About 20 per cent of Ontario renters live in social housing. This doesn’t include the 168,000 Ontario households on the social housing waiting list. The Province’s social housing stock, created back in the 1970s and 80s, is typified by minimal insulation, poor windows and inefficient heating systems. The Ontario Non-Profit Housing Association estimates the capital needed to retrofit existing social and affordable housing stock at more than $2.6 billion, just for repairs alone (1).
The recent federal budget included $325 million for a Green Investment Fund that will help tackle climate change. $92 million from this fund will be used to improve energy efficiency in buildings across Ontario, starting with social housing.
$92 million versus $2.6 billion? It’s a drop in the bucket… a leaky bucket.
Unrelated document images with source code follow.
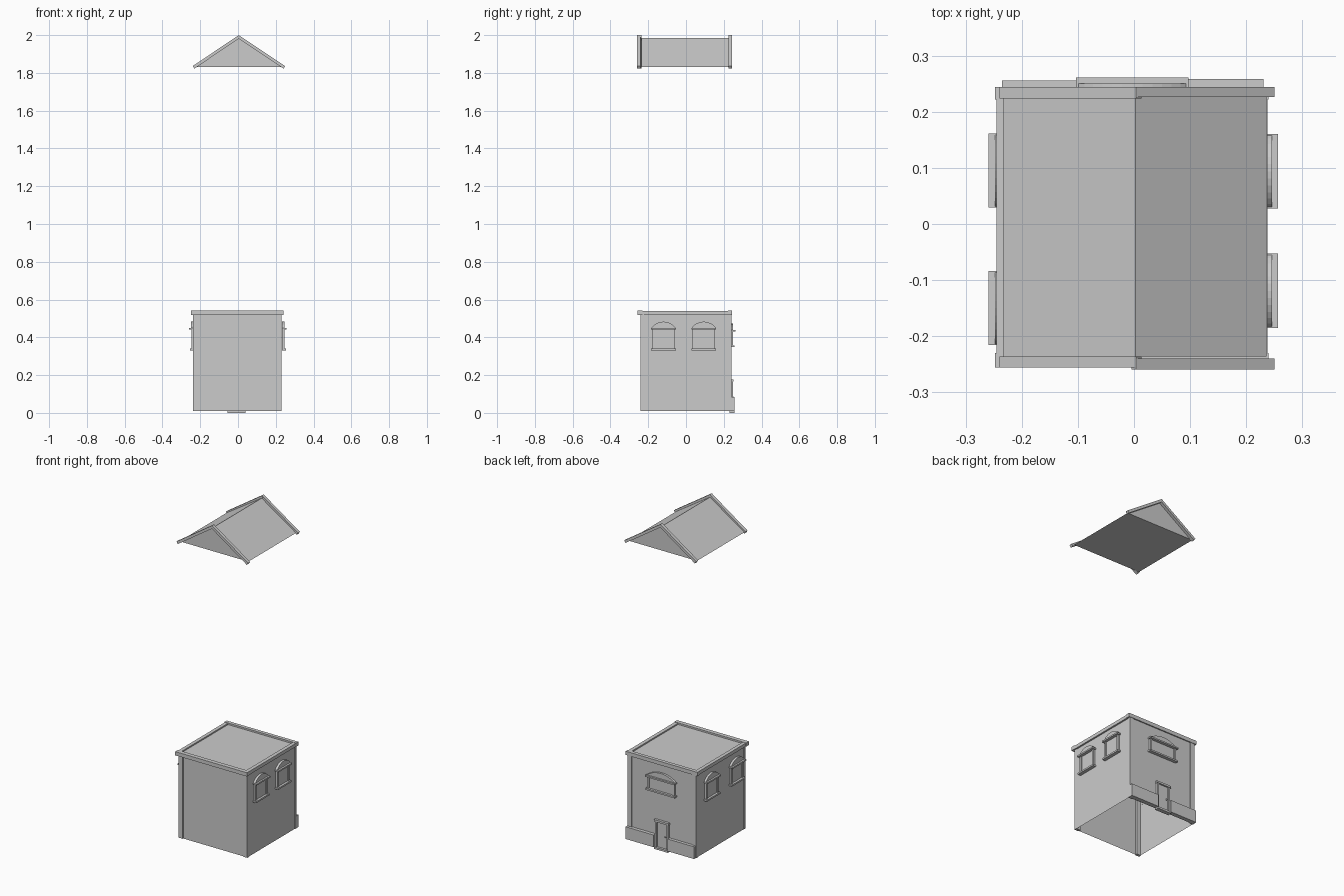
import bpy, bmesh, math
from mathutils import Matrix, Vector

if "Cube" in bpy.data.objects:
    bpy.data.objects.remove(bpy.data.objects["Cube"])


def finish(name, bm, matrix=None):
    if matrix is not None:
        bm.transform(matrix)
    bmesh.ops.recalc_face_normals(bm, faces=bm.faces)
    me = bpy.data.meshes.new(name)
    bm.to_mesh(me)
    bm.free()
    ob = bpy.data.objects.new(name, me)
    bpy.context.collection.objects.link(ob)
    return ob


def box(name, x, y, z, matrix=None, open_bottom=False):
    bm = bmesh.new()
    bmesh.ops.create_cube(bm, size=1)
    for v in bm.verts:
        v.co = Vector([(r[0] + r[1]) / 2 + c * (r[1] - r[0])
                       for r, c in zip((x, y, z), v.co)])
    if open_bottom:
        low = [f for f in bm.faces if f.calc_center_median().z < z[0] + 1e-5]
        bmesh.ops.delete(bm, geom=low, context='FACES_ONLY')
    return finish(name, bm, matrix)


def prism(name, profile, y0, y1, matrix=None):
    """Extrude an x-z profile from y0 to y1."""
    bm = bmesh.new()
    face = bm.faces.new([bm.verts.new((px, y0, pz)) for px, pz in profile])
    ext = bmesh.ops.extrude_face_region(bm, geom=[face])
    verts = [g for g in ext['geom'] if isinstance(g, bmesh.types.BMVert)]
    bmesh.ops.translate(bm, verts=verts, vec=(0, y1 - y0, 0))
    return finish(name, bm, matrix)


def window(name, origin, angle, width, z_sill=0.335, z_lintel=0.447, rise=0.036):
    """Window on a wall; local -y points out of the wall."""
    m = Matrix.Translation(origin) @ Matrix.Rotation(angle, 4, 'Z')
    h = width / 2
    # arched pediment
    r = (h * h + rise * rise) / (2 * rise)
    a = math.asin(h / r)
    arc = [(r * math.sin(-a + 2 * a * i / 12),
            z_lintel + rise - r + r * math.cos(-a + 2 * a * i / 12)) for i in range(13)]
    prism(name + "_arch", arc, -0.010, 0.004, m)
    # lintel, sill and side frames
    box(name + "_lintel", (-h, h), (-0.021, 0.004), (z_lintel - 0.006, z_lintel + 0.003), m)
    box(name + "_sill", (-h, h), (-0.017, 0.004), (z_sill - 0.004, z_sill + 0.006), m)
    for s, side in ((-1, "a"), (1, "b")):
        c = s * (h - 0.013)
        box(name + "_jamb_" + side, (c - 0.006, c + 0.006), (-0.009, 0.004),
            (z_sill + 0.006, z_lintel - 0.006), m)
    box(name + "_pane", (-h + 0.019, h - 0.019), (-0.003, 0.004),
        (z_sill + 0.006, z_lintel - 0.006), m)


# hollow walls with corner posts
X0, X1, Y0, Y1 = -0.235, 0.228, -0.235, 0.237
box("walls", (X0, X1), (Y0, Y1), (0.01, 0.532), open_bottom=True)
for sx, px in (("left", (X0 - 0.003, X0 + 0.027)), ("right", (X1 - 0.027, X1 + 0.003))):
    for sy, py in (("front", (Y0 - 0.005, Y0 + 0.012)), ("back", (Y1 - 0.012, Y1 + 0.004))):
        box(f"{sy}_{sx}_post", px, py, (0.01, 0.52))

# raised rim round the flat top
RX0, RX1, RY0, RY1, RZ = -0.248, 0.24, -0.256, 0.244, (0.519, 0.542)
box("rim_front", (RX0, RX1), (RY0, RY0 + 0.026), RZ)
box("rim_back", (RX0, RX1), (RY1 - 0.022, RY1), RZ)
box("rim_left", (RX0 + 0.003, RX0 + 0.025), (RY0 + 0.026, RY1 - 0.022), (0.519, 0.54))
box("rim_right", (RX1 - 0.025, RX1 - 0.002), (RY0 + 0.026, RY1 - 0.022), (0.519, 0.54))

# plinth on the door side
box("plinth_left", (-0.235, -0.055), (0.23, 0.256), (0.01, 0.085))
box("plinth_right", (0.04, 0.231), (0.23, 0.258), (0.01, 0.085))

# door
box("door_step", (-0.055, 0.04), (0.23, 0.256), (0.0, 0.012))
box("door_panel", (-0.045, 0.03), (0.23, 0.242), (0.01, 0.168))
box("door_jamb_a", (-0.053, -0.041), (0.23, 0.249), (0.01, 0.168))
box("door_jamb_b", (0.026, 0.038), (0.23, 0.249), (0.01, 0.168))
box("door_lintel", (-0.058, 0.043), (0.23, 0.252), (0.166, 0.178))
bm = bmesh.new()
bmesh.ops.create_uvsphere(bm, u_segments=8, v_segments=6, radius=0.005)
finish("door_knob", bm, Matrix.Translation((-0.03, 0.246, 0.085)))

# windows
for i, y in enumerate((-0.119, 0.094)):
    window(f"right_window_{i + 1}", (0.236, y, 0), math.pi / 2, 0.132)
for i, y in enumerate((-0.150, 0.095)):
    window(f"left_window_{i + 1}", (-0.238, y, 0), -math.pi / 2, 0.132)
window("back_window", (-0.003, 0.24, 0), math.pi, 0.2, 0.352, 0.436)

# gable roof floating above
prism("roof", [(-0.233, 1.832), (0.236, 1.832), (0.003, 1.984)], -0.236, 0.226)


# sloping edge boards on both gables
def board(name, x_end, x_top, y0, y1):
    s = 1 if x_end > 0 else -1
    top, end = Vector((x_top, 2.0)), Vector((x_end, 1.836))
    d = (end - top).normalized()
    n = Vector((-s * 0.016 * abs(d.y), -0.016 * abs(d.x)))
    prism(name, [top, end, end + n, top + n], y0, y1)


board("front_board_left", -0.240, 0.004, -0.256, -0.236)
board("front_board_right", 0.250, 0.004, -0.259, -0.240)
board("back_board_left", -0.240, 0.004, 0.224, 0.244)
board("back_board_right", 0.250, 0.004, 0.226, 0.244)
In a press release, Ted McMeekin, Ontario’s Minister of Municipal Affairs and Housing said the $92 million funding will result in “needed upgrades to older, energy inefficient homes to reduce energy costs and better serve tenants, while helping Ontario meet the climate challenges of today and tomorrow.” Really? Helping meet our climate challenge? This won’t even fix the taps, let alone help solve climate change.
And how did the County of Wellington fare? On April 15, Liz Sandals announced in press conference that Guelph would get $115,200 of the $92 million (2). Nobody in the room, including reporters and the Mayor, stopped to wonder if, by mistake, Liz had dropped a zero or two. Not only is 115 grand a slap to the County’s face, Liz continued on to say that this funding would be used to address a host of climate change remediation measures. The money is apparently earmarked for retrofit of 53 social housing units, which calculates to $2,170 per unit. Sorry Liz, but you don’t get a “host of climate change remediation measures” for two thousand bucks. You get a BandAid. This is not serious funding and it takes some nerve to label it social funding let alone greenhouse gas reduction.
The Ontario Non-Profit Housing Association has joined housing organizations across Canada in calling on the federal government to invest $1.5 billion annually over the next five years to build 100,000 new affordable homes. Now we’re talking. Let’s make those homes Passive House or Net-Zero Energy as is now standard in Europe and the US, and we’ll truly be able to call it a Green Investment.